- **GIVEN RECORDS**:
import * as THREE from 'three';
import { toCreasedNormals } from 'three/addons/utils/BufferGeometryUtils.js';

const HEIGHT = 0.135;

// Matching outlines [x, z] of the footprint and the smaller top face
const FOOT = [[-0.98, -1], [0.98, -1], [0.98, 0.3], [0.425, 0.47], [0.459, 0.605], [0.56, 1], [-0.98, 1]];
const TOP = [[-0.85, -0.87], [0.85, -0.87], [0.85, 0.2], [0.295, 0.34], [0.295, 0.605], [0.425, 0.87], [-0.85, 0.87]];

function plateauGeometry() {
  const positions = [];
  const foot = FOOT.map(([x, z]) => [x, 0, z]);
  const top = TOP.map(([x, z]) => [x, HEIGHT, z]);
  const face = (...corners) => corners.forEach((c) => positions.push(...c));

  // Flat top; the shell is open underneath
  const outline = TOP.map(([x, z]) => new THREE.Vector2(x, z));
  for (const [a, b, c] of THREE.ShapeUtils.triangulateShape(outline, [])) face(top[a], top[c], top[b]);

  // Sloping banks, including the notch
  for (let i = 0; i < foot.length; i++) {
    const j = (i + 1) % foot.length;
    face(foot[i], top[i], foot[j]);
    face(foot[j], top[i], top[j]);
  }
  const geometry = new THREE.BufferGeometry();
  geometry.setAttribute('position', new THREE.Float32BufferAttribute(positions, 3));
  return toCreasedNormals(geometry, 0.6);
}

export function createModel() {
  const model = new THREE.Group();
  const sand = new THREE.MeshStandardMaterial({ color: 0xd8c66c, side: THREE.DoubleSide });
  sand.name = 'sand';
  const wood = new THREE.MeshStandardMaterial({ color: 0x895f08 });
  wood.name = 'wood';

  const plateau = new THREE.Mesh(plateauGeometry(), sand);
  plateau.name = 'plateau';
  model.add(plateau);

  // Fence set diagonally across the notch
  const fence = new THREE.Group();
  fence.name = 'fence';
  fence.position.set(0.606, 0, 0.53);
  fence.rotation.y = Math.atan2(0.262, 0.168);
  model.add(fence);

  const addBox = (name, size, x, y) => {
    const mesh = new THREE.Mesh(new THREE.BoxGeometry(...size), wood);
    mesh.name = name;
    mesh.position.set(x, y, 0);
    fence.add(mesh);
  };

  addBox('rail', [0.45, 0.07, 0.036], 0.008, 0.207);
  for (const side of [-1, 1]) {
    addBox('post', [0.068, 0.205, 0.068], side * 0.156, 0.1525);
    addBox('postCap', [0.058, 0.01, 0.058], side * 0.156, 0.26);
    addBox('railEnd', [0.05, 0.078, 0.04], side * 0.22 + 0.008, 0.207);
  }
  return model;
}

- **EXERCISE OBJECTIVE**: For the listing above, print only the lines starting at the line containing "const HEIGHT = 0.135;" and ending at the line containing "1], [-0.98, 1]];", exactly, both included.

- **EXERCISE ANSWER**:
const HEIGHT = 0.135;

// Matching outlines [x, z] of the footprint and the smaller top face
const FOOT = [[-0.98, -1], [0.98, -1], [0.98, 0.3], [0.425, 0.47], [0.459, 0.605], [0.56, 1], [-0.98, 1]];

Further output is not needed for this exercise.